Communication Tips in the Age of Covid-19

This weekend, the United States surpassed China for most reported Covid-19 cases. As of this morning, over 123,000 people have been infected, and our country has had over 2,000 deaths.

I’m not going to make this political, but there is a political component I would like to highlight. Like most people, I am confused, scared, and unsure of the future, and I find myself questioning our country’s ability to make decisions that will save lives. Why am I feeling this way? When I turn on the news, the President says one thing, the medical community says another, state governments are making their own proclamations, and local counties and cities are adding their own flair; don’t forget about social media “experts” weighing in, and presenting personal commentary as facts. It’s a mess, and at this point, I’d rather seek out and read online”Tiger King” conspiracy theories as a welcome distraction from the leadership discourse (SIDENOTE: If you haven’t started watching this show on Netflix, it’s a must see, especially now!). At a time when we should be coming together to fight an invisible enemy, I feel we’re more fractured than ever, and it’s leaving many feeling overwhelmed, anxious, and fearful.

It’s hard to keep up in this rapidly developing crisis; without clear guidance, and a streamlined message from people that are supposed to be in charge, chaos is growing in an already chaotic environment.
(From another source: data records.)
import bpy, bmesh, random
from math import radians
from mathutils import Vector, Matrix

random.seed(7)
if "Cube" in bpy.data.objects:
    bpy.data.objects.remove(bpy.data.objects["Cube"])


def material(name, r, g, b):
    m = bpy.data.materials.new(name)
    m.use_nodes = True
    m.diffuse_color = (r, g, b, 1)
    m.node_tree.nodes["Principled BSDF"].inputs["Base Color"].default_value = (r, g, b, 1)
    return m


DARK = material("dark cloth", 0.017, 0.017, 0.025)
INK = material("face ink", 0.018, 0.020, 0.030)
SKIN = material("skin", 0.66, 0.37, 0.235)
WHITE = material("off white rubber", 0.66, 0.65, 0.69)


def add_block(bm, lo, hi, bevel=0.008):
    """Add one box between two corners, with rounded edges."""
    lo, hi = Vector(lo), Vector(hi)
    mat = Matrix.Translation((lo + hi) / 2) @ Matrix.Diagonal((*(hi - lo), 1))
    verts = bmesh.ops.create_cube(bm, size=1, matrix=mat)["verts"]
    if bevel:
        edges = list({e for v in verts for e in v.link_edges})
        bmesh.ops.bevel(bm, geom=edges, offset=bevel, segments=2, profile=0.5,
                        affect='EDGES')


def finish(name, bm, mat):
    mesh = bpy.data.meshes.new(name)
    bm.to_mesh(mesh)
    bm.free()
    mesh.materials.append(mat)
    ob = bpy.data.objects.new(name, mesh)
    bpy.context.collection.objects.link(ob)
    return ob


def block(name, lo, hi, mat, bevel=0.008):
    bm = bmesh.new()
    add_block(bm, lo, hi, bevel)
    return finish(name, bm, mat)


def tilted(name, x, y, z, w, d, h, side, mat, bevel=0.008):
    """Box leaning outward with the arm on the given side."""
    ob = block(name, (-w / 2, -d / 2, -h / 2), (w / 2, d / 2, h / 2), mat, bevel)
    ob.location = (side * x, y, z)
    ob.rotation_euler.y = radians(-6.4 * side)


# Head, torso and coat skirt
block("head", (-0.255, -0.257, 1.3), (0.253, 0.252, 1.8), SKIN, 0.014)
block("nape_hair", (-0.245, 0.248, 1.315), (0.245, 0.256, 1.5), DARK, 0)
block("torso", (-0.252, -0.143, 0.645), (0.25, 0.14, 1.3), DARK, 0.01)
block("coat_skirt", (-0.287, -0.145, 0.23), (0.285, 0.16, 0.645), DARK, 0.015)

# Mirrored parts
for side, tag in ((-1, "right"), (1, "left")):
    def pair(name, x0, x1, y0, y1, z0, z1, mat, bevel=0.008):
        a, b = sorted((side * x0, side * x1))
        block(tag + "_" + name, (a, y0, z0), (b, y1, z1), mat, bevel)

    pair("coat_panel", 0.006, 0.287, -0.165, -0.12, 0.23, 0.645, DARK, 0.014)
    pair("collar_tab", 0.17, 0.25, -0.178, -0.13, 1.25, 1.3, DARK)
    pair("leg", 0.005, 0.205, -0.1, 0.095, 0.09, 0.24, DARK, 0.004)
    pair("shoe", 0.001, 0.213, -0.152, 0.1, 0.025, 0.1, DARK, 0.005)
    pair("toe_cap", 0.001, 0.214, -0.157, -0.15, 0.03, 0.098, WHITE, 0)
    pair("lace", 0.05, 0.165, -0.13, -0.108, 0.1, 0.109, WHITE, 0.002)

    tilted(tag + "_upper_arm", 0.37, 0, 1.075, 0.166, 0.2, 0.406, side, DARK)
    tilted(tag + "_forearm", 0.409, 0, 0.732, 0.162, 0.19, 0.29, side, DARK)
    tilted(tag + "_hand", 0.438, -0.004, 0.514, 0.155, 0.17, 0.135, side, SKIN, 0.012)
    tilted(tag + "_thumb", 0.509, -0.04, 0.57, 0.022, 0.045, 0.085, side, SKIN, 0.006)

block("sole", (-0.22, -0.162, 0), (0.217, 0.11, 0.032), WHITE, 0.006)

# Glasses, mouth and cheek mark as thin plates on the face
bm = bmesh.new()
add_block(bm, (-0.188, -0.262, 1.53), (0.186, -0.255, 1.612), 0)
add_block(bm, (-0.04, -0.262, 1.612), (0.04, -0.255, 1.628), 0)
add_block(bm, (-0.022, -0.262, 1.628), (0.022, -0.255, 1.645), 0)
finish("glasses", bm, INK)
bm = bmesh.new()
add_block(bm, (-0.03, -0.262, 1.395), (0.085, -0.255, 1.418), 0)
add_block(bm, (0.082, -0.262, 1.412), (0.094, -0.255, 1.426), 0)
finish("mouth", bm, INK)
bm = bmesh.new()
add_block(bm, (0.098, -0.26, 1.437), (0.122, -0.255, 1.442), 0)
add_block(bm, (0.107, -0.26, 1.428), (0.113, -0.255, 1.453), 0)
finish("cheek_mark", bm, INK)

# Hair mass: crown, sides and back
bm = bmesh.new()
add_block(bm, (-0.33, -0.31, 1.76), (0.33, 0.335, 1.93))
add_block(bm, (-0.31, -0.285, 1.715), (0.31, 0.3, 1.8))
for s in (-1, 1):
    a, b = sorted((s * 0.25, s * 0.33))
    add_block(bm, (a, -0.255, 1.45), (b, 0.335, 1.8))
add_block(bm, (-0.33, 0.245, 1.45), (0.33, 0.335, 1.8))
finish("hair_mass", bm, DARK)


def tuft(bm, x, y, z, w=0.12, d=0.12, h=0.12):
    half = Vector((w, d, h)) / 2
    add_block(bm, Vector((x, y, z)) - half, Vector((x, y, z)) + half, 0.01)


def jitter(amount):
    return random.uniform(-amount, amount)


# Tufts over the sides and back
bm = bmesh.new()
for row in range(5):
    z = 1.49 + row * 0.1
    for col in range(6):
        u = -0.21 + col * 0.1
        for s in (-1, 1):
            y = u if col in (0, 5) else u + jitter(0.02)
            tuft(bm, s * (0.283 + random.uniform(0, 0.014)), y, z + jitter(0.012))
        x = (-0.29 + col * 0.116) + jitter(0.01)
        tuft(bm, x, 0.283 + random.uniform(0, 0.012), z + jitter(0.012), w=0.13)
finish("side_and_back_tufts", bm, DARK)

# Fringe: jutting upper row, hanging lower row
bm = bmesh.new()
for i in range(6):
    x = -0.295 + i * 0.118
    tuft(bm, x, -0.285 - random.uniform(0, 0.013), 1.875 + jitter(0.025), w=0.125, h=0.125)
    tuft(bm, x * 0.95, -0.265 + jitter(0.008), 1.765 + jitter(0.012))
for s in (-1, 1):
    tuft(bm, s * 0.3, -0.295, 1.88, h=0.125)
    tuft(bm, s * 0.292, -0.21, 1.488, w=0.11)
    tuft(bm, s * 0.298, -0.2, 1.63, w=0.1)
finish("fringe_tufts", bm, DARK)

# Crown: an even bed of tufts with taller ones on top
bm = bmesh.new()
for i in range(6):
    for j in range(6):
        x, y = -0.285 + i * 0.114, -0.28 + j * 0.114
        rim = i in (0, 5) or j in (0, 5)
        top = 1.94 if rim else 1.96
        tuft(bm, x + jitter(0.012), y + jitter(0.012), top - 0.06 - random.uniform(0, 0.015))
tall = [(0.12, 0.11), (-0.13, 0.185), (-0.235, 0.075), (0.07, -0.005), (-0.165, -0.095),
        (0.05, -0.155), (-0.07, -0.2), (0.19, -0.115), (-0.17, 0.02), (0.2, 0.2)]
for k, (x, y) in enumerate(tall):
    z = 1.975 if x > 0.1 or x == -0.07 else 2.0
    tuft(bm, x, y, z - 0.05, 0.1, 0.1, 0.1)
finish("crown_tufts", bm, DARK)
There’s a very important lesson here…whether you lead a small team of three, or a nation of 330+ billion people, honest, transparent, concise, and frequent communication matters, especially in times of change.
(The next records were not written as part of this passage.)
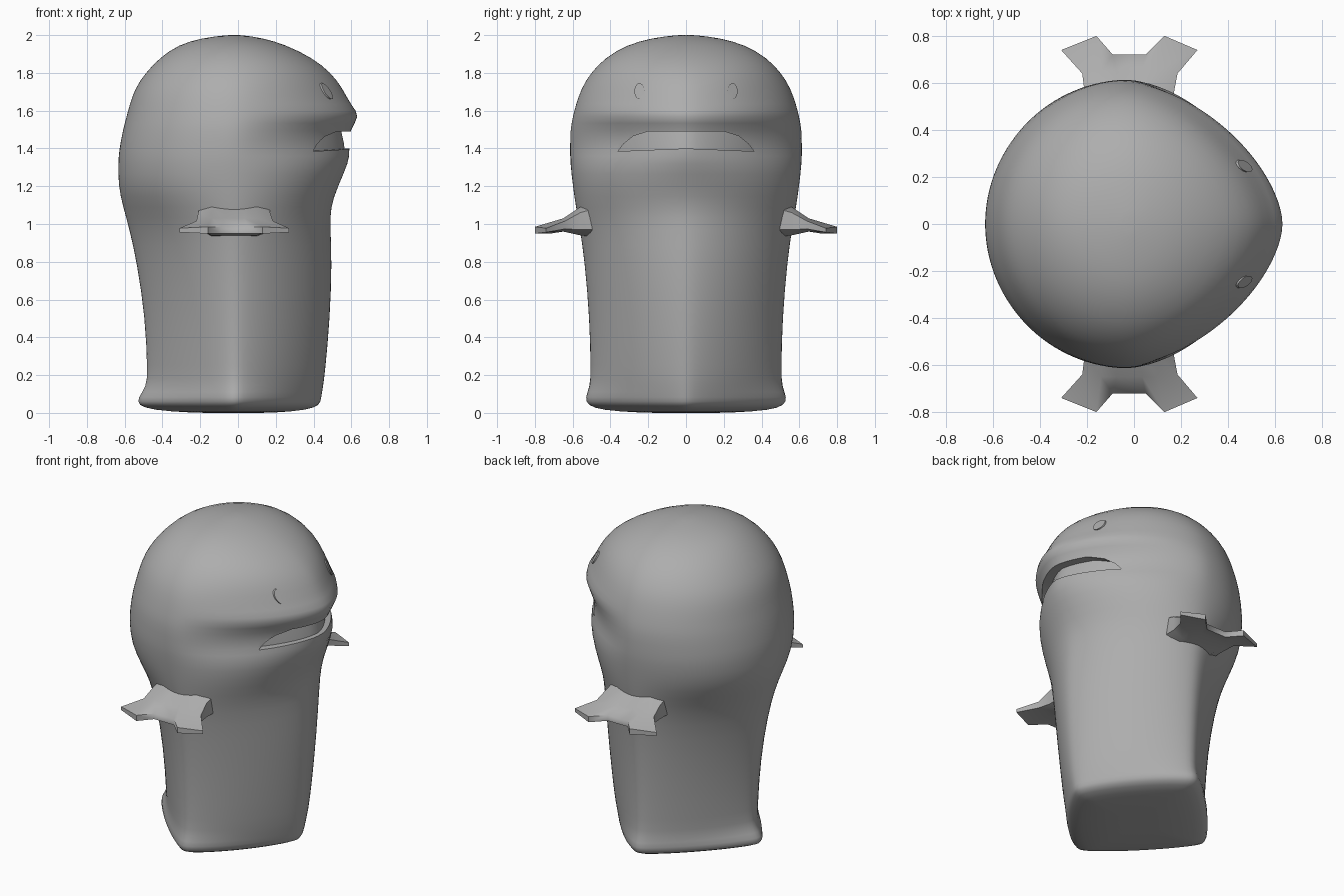
import bpy, bmesh, math
from mathutils import Vector

cube = bpy.data.objects.get("Cube")
if cube:
    bpy.data.objects.remove(cube, do_unlink=True)

CX = -0.02      # lengthwise centre of every cross-section
SEGMENTS = 64

skin = bpy.data.materials.new("grey_skin")
skin.use_nodes = True
skin.diffuse_color = (0.42, 0.42, 0.42, 1)
skin.node_tree.nodes["Principled BSDF"].inputs["Base Color"].default_value = (0.42, 0.42, 0.42, 1)


def finish(name, bm):
    """Turn a bmesh into a named object with the skin material."""
    bmesh.ops.recalc_face_normals(bm, faces=bm.faces)
    mesh = bpy.data.meshes.new(name)
    bm.to_mesh(mesh)
    bm.free()
    mesh.materials.append(skin)
    obj = bpy.data.objects.new(name, mesh)
    bpy.context.collection.objects.link(obj)
    return obj


def activate(obj):
    bpy.ops.object.select_all(action="DESELECT")
    obj.select_set(True)
    bpy.context.view_layer.objects.active = obj


def smooth(obj, degrees):
    activate(obj)
    bpy.ops.object.shade_smooth_by_angle(angle=math.radians(degrees))


def section(z, back, front, half_width, n_back, n_front):
    """Ring between a diamond (exponent 1) and an ellipse (exponent 2)."""
    points = []
    for i in range(SEGMENTS):
        angle = math.tau * i / SEGMENTS
        c, s = math.cos(angle), math.sin(angle)
        reach, n = (front - CX, n_front) if c > 0 else (CX - back, n_back)
        r = (abs(c / reach) ** n + abs(s / half_width) ** n) ** (-1 / n)
        points.append((CX + r * c, r * s, z))
    return points


def loft(name, sections):
    """Skin a stack of rings and close both ends."""
    bm = bmesh.new()
    rings = [[bm.verts.new(p) for p in section(*s)] for s in sections]
    for low, high in zip(rings, rings[1:]):
        for i in range(SEGMENTS):
            j = (i + 1) % SEGMENTS
            bm.faces.new((low[i], low[j], high[j], high[i]))
    for ring in (rings[0], rings[-1]):
        bmesh.ops.poke(bm, faces=[bm.faces.new(ring)])
    return finish(name, bm)


# Body and head: z, back, front, half width, back and front roundness
body = loft("body", [
    (0.0, -0.25, 0.2, 0.25, 1.15, 1.2),
    (0.015, -0.46, 0.37, 0.46, 1.15, 1.2),
    (0.04, -0.54, 0.44, 0.53, 1.15, 1.25),
    (0.08, -0.54, 0.445, 0.545, 1.15, 1.27),
    (0.14, -0.49, 0.455, 0.515, 1.22, 1.35),
    (0.22, -0.485, 0.465, 0.51, 1.27, 1.42),
    (0.5, -0.495, 0.49, 0.515, 1.33, 1.5),
    (0.8, -0.54, 0.5, 0.54, 1.4, 1.58),
    (0.98, -0.58, 0.49, 0.565, 1.5, 1.65),
    (1.09, -0.61, 0.49, 0.585, 1.7, 1.77),
    (1.2, -0.635, 0.53, 0.6, 1.95, 1.82),
    (1.33, -0.635, 0.59, 0.615, 2, 1.68),
    (1.39, -0.63, 0.595, 0.615, 2, 1.48),
    (1.5, -0.61, 0.59, 0.615, 2, 1.5),
    (1.57, -0.59, 0.655, 0.6, 2, 1.65),
    (1.63, -0.575, 0.6, 0.585, 2, 1.65),
    (1.72, -0.545, 0.555, 0.555, 2, 1.65),
    (1.8, -0.49, 0.495, 0.505, 2, 1.75),
    (1.88, -0.415, 0.395, 0.43, 2, 1.85),
    (1.95, -0.315, 0.25, 0.31, 1.9, 1.9),
    (1.985, -0.19, 0.13, 0.18, 1.9, 1.9),
    (2.0, -0.06, 0.02, 0.05, 2, 2),
])
soften = body.modifiers.new("soften", "SUBSURF")
soften.levels = soften.render_levels = 1

# Mouth opening: outline swept forward through the snout
half = [(0.36, 1.385), (0.33, 1.425), (0.28, 1.465), (0.2, 1.49)]
outline = [(0, 1.4)] + half + [(-y, z) for y, z in reversed(half)]
bm = bmesh.new()
lip = bm.faces.new([bm.verts.new((0.32, y, z)) for y, z in outline])
swept = bmesh.ops.extrude_face_region(bm, geom=[lip])["geom"]
bmesh.ops.translate(bm, vec=(0.6, 0, 0),
                    verts=[g for g in swept if isinstance(g, bmesh.types.BMVert)])
cutter = finish("mouth_cutter", bm)
cutter.hide_render = True
carve = body.modifiers.new("mouth", "BOOLEAN")
carve.operation, carve.solver, carve.object = "DIFFERENCE", "EXACT", cutter

activate(body)
for modifier in ("soften", "mouth"):
    bpy.ops.object.modifier_apply(modifier=modifier)
bpy.data.objects.remove(cutter, do_unlink=True)
smooth(body, 45)

# Mouth lining sits just behind the lips
lining = loft("mouth_lining", [
    (1.35, -0.4, 0.57, 0.57, 2, 1.47),
    (1.43, -0.4, 0.56, 0.57, 2, 1.47),
    (1.52, -0.4, 0.54, 0.57, 2, 1.47),
])
smooth(lining, 45)

# Eyes: thin ovals that follow the curve of the face
bpy.context.view_layer.update()
for side, label in ((1, "left"), (-1, "right")):
    bm = bmesh.new()
    bmesh.ops.create_circle(bm, cap_ends=True, segments=20, radius=1)
    bmesh.ops.poke(bm, faces=bm.faces[:])
    for v in bm.verts:
        start = Vector((2, side * 0.243 + 0.026 * v.co.x, 1.7 + 0.042 * v.co.y))
        hit, spot, normal, _ = body.ray_cast(start, Vector((-1, 0, 0)))
        v.co = spot + normal * 0.007
    rim = bmesh.ops.extrude_face_region(bm, geom=bm.faces[:])["geom"]
    bmesh.ops.translate(bm, vec=(-0.009, 0, 0),
                        verts=[g for g in rim if isinstance(g, bmesh.types.BMVert)])
    smooth(finish(label + "_eye", bm), 40)

# Fins: rows from root to tip, each with x positions, y positions, height, half thickness
fin_rows = [
    ([-0.21, -0.14, -0.07, 0.03, 0.1, 0.17], [0.42] * 6, 1.035, 0.11),
    ([-0.21, -0.14, -0.07, 0.03, 0.1, 0.17], [0.56] * 6, 1.015, 0.075),
    ([-0.22, -0.14, -0.075, 0.035, 0.1, 0.185], [0.64, 0.65, 0.65, 0.65, 0.65, 0.64], 0.995, 0.035),
    ([-0.31, -0.16, -0.09, 0.05, 0.13, 0.27], [0.74, 0.8, 0.72, 0.72, 0.8, 0.74], 0.967, 0.018),
]
for side, label in ((1, "left"), (-1, "right")):
    bm = bmesh.new()
    sheets = []
    for face in (1, -1):
        sheets.append([[bm.verts.new((x, side * y, z + face * thick * (0.6 if i in (0, 5) else 1)))
                        for i, (x, y) in enumerate(zip(xs, ys))]
                       for xs, ys, z, thick in fin_rows])
    for sheet in sheets:
        for a, b in zip(sheet, sheet[1:]):
            for i in range(5):
                bm.faces.new((a[i], a[i + 1], b[i + 1], b[i]))
    # Close the rim between upper and lower sheets
    rims = [[row[0] for row in s] + s[-1][1:] + [row[-1] for row in s[-2::-1]] + s[0][-2:0:-1]
            for s in sheets]
    for i in range(len(rims[0])):
        j = (i + 1) % len(rims[0])
        bm.faces.new((rims[0][i], rims[0][j], rims[1][j], rims[1][i]))
    smooth(finish(label + "_fin", bm), 60)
Over the past three weeks, business has transformed, largely to a virtual environment; as we navigate and adjust to our “new normal”, for some, the transition has been a struggle. Now more than ever, leaders need to be connecting and communicating on multiple levels. Here are a few basic communication strategies for leaders to help teams continue to achieve goals, and move forward with positivity:

1) Schedule consistent virtual 1:1s

-provide a safe space for employees to share concerns, experiences, and barriers to

-demonstrate genuine care and concern for mental and emotional well being

-be honest and realistic

2) Schedule consistent team meetings

-highlight successes, even the small ones; we all need a little “winning” in our lives these

-clearly define short and long term goals, but vocalize that you understand the team may
need to adapt and flex as conditions change

-collaboratively discuss ways to overcome challenges; encourage innovation, risk taking,
and process changes to reflect transitioning business models

-assign a strong notetaker for each meeting (document “Goal”, “Who”, and “By
When”); assure notes are sent to the team within a few hours, and set clear
expectations, so each person knows what they are being held accountable for, and by

3) Make communication interactive and FUN!

-in these times of high anxiety, isolation for some, crowded homes for others, infuse
personal and fun elements into your virtual communication

-introduce your “coworkers” (AKA, your family or pets)

-host a “Crazy Hair” meeting; most wild, gets a pizza sent to their home

-virtual dance off or plank challenge

-Ugliest PJ Pants Challenge

In times of uncertainty, humans need communication; reach out, share stories, challenge norms, and connect. Information is power, and the more you share with your teams, the more they will be forward focused, and feel empowered to build the next generation of the business.

Stay safe. Stay healthy. Be kind. #WhyNotYou